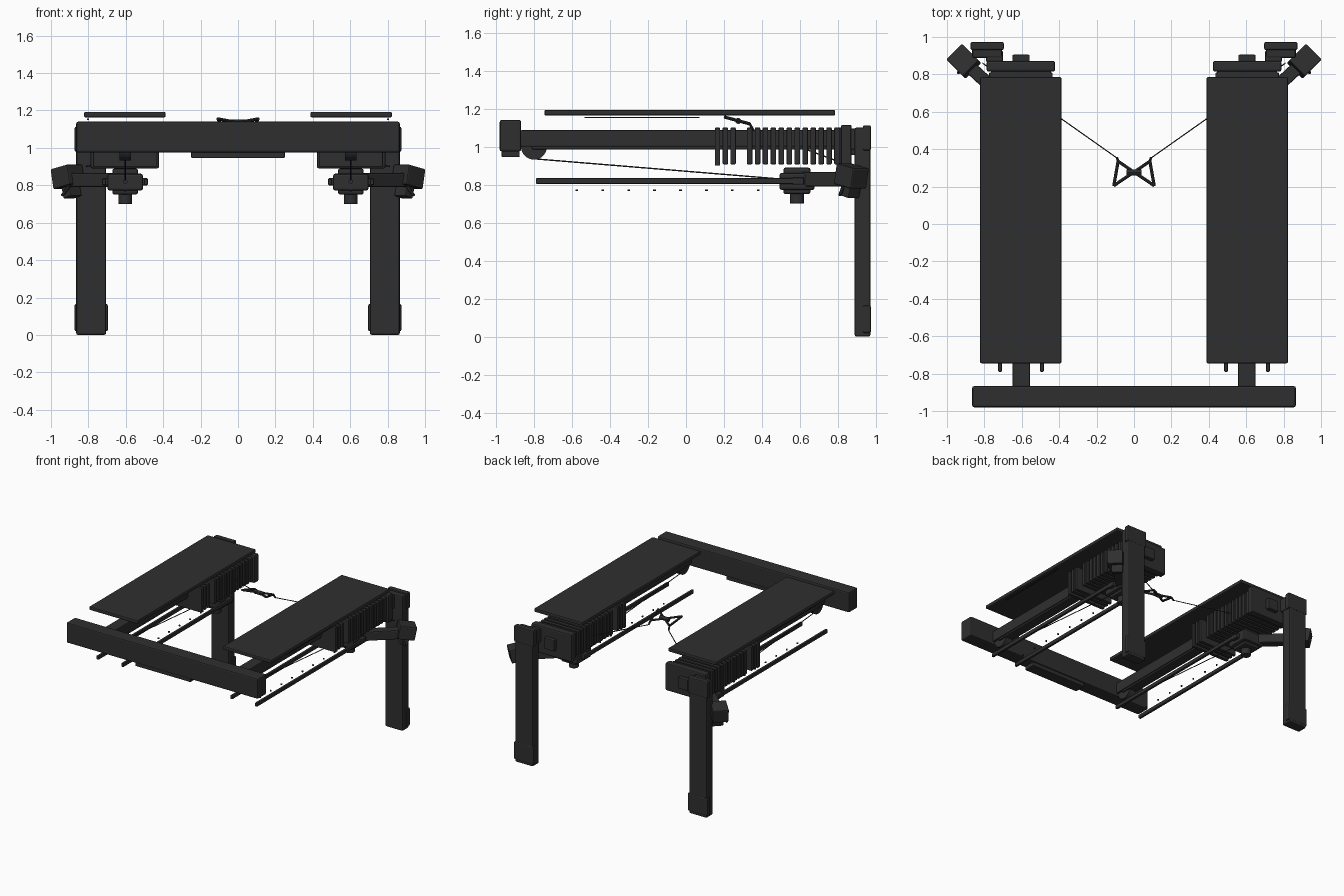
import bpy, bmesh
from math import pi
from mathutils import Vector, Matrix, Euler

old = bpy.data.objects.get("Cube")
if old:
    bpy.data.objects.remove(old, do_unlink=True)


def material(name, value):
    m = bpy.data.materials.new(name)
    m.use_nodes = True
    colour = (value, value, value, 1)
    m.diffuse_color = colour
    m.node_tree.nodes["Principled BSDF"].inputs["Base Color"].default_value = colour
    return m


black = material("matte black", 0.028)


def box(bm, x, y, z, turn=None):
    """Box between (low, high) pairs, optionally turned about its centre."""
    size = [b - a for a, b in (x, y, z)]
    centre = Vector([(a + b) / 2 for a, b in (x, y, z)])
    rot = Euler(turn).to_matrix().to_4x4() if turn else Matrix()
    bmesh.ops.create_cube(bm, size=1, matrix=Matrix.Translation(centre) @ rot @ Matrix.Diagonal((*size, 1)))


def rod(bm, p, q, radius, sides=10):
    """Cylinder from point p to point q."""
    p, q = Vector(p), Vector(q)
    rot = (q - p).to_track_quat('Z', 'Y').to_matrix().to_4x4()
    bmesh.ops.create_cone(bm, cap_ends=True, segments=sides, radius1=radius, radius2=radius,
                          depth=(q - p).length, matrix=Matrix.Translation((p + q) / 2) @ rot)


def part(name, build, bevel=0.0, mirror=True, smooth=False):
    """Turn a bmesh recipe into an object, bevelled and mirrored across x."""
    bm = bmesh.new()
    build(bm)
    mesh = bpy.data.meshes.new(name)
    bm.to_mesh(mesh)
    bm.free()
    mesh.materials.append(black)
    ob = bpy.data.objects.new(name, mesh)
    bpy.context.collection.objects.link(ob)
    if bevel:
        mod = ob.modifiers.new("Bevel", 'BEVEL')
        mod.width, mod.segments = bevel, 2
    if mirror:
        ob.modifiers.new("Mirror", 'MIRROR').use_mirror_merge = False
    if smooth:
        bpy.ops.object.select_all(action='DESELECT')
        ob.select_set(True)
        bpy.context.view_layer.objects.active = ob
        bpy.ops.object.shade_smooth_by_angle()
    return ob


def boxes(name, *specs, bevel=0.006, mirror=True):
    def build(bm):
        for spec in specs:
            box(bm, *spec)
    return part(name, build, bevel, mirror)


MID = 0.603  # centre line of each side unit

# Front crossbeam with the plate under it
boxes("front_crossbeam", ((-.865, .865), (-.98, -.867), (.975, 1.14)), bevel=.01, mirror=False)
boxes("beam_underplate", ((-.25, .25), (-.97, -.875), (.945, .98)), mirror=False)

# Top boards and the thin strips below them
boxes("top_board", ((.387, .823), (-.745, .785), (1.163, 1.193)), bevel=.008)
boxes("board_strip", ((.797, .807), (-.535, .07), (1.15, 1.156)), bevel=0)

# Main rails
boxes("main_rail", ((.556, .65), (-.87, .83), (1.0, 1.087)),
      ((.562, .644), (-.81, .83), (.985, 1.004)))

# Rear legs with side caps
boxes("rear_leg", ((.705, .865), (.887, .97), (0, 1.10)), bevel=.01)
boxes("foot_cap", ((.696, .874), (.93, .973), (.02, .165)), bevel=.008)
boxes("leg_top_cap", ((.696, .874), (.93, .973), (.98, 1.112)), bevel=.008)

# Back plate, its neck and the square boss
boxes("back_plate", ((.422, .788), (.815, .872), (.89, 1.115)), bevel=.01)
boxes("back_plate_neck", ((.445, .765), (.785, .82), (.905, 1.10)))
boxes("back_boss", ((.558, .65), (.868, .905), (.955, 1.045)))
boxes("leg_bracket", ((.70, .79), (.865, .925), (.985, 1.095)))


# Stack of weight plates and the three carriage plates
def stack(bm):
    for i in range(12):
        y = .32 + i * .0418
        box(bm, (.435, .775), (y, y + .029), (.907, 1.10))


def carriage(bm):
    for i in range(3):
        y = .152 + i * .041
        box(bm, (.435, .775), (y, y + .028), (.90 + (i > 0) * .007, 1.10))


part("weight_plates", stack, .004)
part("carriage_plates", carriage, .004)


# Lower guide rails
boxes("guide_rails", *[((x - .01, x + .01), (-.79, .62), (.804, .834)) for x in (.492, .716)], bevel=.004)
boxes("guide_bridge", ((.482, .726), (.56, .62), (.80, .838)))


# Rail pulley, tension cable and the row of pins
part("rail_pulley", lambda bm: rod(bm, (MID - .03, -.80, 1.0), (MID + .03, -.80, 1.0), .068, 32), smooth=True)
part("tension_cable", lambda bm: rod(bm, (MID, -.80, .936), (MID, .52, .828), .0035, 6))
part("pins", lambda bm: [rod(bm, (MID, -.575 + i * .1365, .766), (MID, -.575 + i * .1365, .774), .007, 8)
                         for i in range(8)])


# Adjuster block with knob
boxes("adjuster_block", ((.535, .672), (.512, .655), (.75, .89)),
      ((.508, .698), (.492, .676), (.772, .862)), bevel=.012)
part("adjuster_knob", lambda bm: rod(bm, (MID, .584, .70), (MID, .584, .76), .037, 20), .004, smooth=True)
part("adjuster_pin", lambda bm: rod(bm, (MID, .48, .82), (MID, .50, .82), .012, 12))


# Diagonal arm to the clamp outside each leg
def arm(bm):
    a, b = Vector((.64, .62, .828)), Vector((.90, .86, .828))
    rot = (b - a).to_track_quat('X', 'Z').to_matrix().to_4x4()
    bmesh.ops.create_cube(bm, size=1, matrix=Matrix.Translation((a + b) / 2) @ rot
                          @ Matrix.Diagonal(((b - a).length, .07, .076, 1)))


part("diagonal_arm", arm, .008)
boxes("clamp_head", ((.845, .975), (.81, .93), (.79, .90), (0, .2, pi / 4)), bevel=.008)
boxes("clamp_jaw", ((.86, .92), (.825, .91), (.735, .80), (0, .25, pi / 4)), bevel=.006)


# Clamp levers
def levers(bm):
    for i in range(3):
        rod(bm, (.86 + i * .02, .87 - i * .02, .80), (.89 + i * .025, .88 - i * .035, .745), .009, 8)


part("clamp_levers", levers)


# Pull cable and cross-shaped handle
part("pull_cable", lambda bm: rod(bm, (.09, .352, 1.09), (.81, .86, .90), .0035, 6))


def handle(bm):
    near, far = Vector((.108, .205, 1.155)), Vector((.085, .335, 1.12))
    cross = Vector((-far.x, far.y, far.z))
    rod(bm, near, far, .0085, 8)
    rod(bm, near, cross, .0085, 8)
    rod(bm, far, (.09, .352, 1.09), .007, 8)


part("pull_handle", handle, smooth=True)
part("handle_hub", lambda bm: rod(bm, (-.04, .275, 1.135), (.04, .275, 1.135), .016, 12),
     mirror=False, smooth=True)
_ _ _ _ _
→ **Problem details**:
The answer must be the full listing retyped exactly, with no pictures in it.

→ **Answer to the problem**:
import bpy, bmesh
from math import pi
from mathutils import Vector, Matrix, Euler

old = bpy.data.objects.get("Cube")
if old:
    bpy.data.objects.remove(old, do_unlink=True)


def material(name, value):
    m = bpy.data.materials.new(name)
    m.use_nodes = True
    colour = (value, value, value, 1)
    m.diffuse_color = colour
    m.node_tree.nodes["Principled BSDF"].inputs["Base Color"].default_value = colour
    return m


black = material("matte black", 0.028)


def box(bm, x, y, z, turn=None):
    """Box between (low, high) pairs, optionally turned about its centre."""
    size = [b - a for a, b in (x, y, z)]
    centre = Vector([(a + b) / 2 for a, b in (x, y, z)])
    rot = Euler(turn).to_matrix().to_4x4() if turn else Matrix()
    bmesh.ops.create_cube(bm, size=1, matrix=Matrix.Translation(centre) @ rot @ Matrix.Diagonal((*size, 1)))


def rod(bm, p, q, radius, sides=10):
    """Cylinder from point p to point q."""
    p, q = Vector(p), Vector(q)
    rot = (q - p).to_track_quat('Z', 'Y').to_matrix().to_4x4()
    bmesh.ops.create_cone(bm, cap_ends=True, segments=sides, radius1=radius, radius2=radius,
                          depth=(q - p).length, matrix=Matrix.Translation((p + q) / 2) @ rot)


def part(name, build, bevel=0.0, mirror=True, smooth=False):
    """Turn a bmesh recipe into an object, bevelled and mirrored across x."""
    bm = bmesh.new()
    build(bm)
    mesh = bpy.data.meshes.new(name)
    bm.to_mesh(mesh)
    bm.free()
    mesh.materials.append(black)
    ob = bpy.data.objects.new(name, mesh)
    bpy.context.collection.objects.link(ob)
    if bevel:
        mod = ob.modifiers.new("Bevel", 'BEVEL')
        mod.width, mod.segments = bevel, 2
    if mirror:
        ob.modifiers.new("Mirror", 'MIRROR').use_mirror_merge = False
    if smooth:
        bpy.ops.object.select_all(action='DESELECT')
        ob.select_set(True)
        bpy.context.view_layer.objects.active = ob
        bpy.ops.object.shade_smooth_by_angle()
    return ob


def boxes(name, *specs, bevel=0.006, mirror=True):
    def build(bm):
        for spec in specs:
            box(bm, *spec)
    return part(name, build, bevel, mirror)


MID = 0.603  # centre line of each side unit

# Front crossbeam with the plate under it
boxes("front_crossbeam", ((-.865, .865), (-.98, -.867), (.975, 1.14)), bevel=.01, mirror=False)
boxes("beam_underplate", ((-.25, .25), (-.97, -.875), (.945, .98)), mirror=False)

# Top boards and the thin strips below them
boxes("top_board", ((.387, .823), (-.745, .785), (1.163, 1.193)), bevel=.008)
boxes("board_strip", ((.797, .807), (-.535, .07), (1.15, 1.156)), bevel=0)

# Main rails
boxes("main_rail", ((.556, .65), (-.87, .83), (1.0, 1.087)),
      ((.562, .644), (-.81, .83), (.985, 1.004)))

# Rear legs with side caps
boxes("rear_leg", ((.705, .865), (.887, .97), (0, 1.10)), bevel=.01)
boxes("foot_cap", ((.696, .874), (.93, .973), (.02, .165)), bevel=.008)
boxes("leg_top_cap", ((.696, .874), (.93, .973), (.98, 1.112)), bevel=.008)

# Back plate, its neck and the square boss
boxes("back_plate", ((.422, .788), (.815, .872), (.89, 1.115)), bevel=.01)
boxes("back_plate_neck", ((.445, .765), (.785, .82), (.905, 1.10)))
boxes("back_boss", ((.558, .65), (.868, .905), (.955, 1.045)))
boxes("leg_bracket", ((.70, .79), (.865, .925), (.985, 1.095)))


# Stack of weight plates and the three carriage plates
def stack(bm):
    for i in range(12):
        y = .32 + i * .0418
        box(bm, (.435, .775), (y, y + .029), (.907, 1.10))


def carriage(bm):
    for i in range(3):
        y = .152 + i * .041
        box(bm, (.435, .775), (y, y + .028), (.90 + (i > 0) * .007, 1.10))


part("weight_plates", stack, .004)
part("carriage_plates", carriage, .004)


# Lower guide rails
boxes("guide_rails", *[((x - .01, x + .01), (-.79, .62), (.804, .834)) for x in (.492, .716)], bevel=.004)
boxes("guide_bridge", ((.482, .726), (.56, .62), (.80, .838)))


# Rail pulley, tension cable and the row of pins
part("rail_pulley", lambda bm: rod(bm, (MID - .03, -.80, 1.0), (MID + .03, -.80, 1.0), .068, 32), smooth=True)
part("tension_cable", lambda bm: rod(bm, (MID, -.80, .936), (MID, .52, .828), .0035, 6))
part("pins", lambda bm: [rod(bm, (MID, -.575 + i * .1365, .766), (MID, -.575 + i * .1365, .774), .007, 8)
                         for i in range(8)])


# Adjuster block with knob
boxes("adjuster_block", ((.535, .672), (.512, .655), (.75, .89)),
      ((.508, .698), (.492, .676), (.772, .862)), bevel=.012)
part("adjuster_knob", lambda bm: rod(bm, (MID, .584, .70), (MID, .584, .76), .037, 20), .004, smooth=True)
part("adjuster_pin", lambda bm: rod(bm, (MID, .48, .82), (MID, .50, .82), .012, 12))


# Diagonal arm to the clamp outside each leg
def arm(bm):
    a, b = Vector((.64, .62, .828)), Vector((.90, .86, .828))
    rot = (b - a).to_track_quat('X', 'Z').to_matrix().to_4x4()
    bmesh.ops.create_cube(bm, size=1, matrix=Matrix.Translation((a + b) / 2) @ rot
                          @ Matrix.Diagonal(((b - a).length, .07, .076, 1)))


part("diagonal_arm", arm, .008)
boxes("clamp_head", ((.845, .975), (.81, .93), (.79, .90), (0, .2, pi / 4)), bevel=.008)
boxes("clamp_jaw", ((.86, .92), (.825, .91), (.735, .80), (0, .25, pi / 4)), bevel=.006)


# Clamp levers
def levers(bm):
    for i in range(3):
        rod(bm, (.86 + i * .02, .87 - i * .02, .80), (.89 + i * .025, .88 - i * .035, .745), .009, 8)


part("clamp_levers", levers)


# Pull cable and cross-shaped handle
part("pull_cable", lambda bm: rod(bm, (.09, .352, 1.09), (.81, .86, .90), .0035, 6))


def handle(bm):
    near, far = Vector((.108, .205, 1.155)), Vector((.085, .335, 1.12))
    cross = Vector((-far.x, far.y, far.z))
    rod(bm, near, far, .0085, 8)
    rod(bm, near, cross, .0085, 8)
    rod(bm, far, (.09, .352, 1.09), .007, 8)


part("pull_handle", handle, smooth=True)
part("handle_hub", lambda bm: rod(bm, (-.04, .275, 1.135), (.04, .275, 1.135), .016, 12),
     mirror=False, smooth=True)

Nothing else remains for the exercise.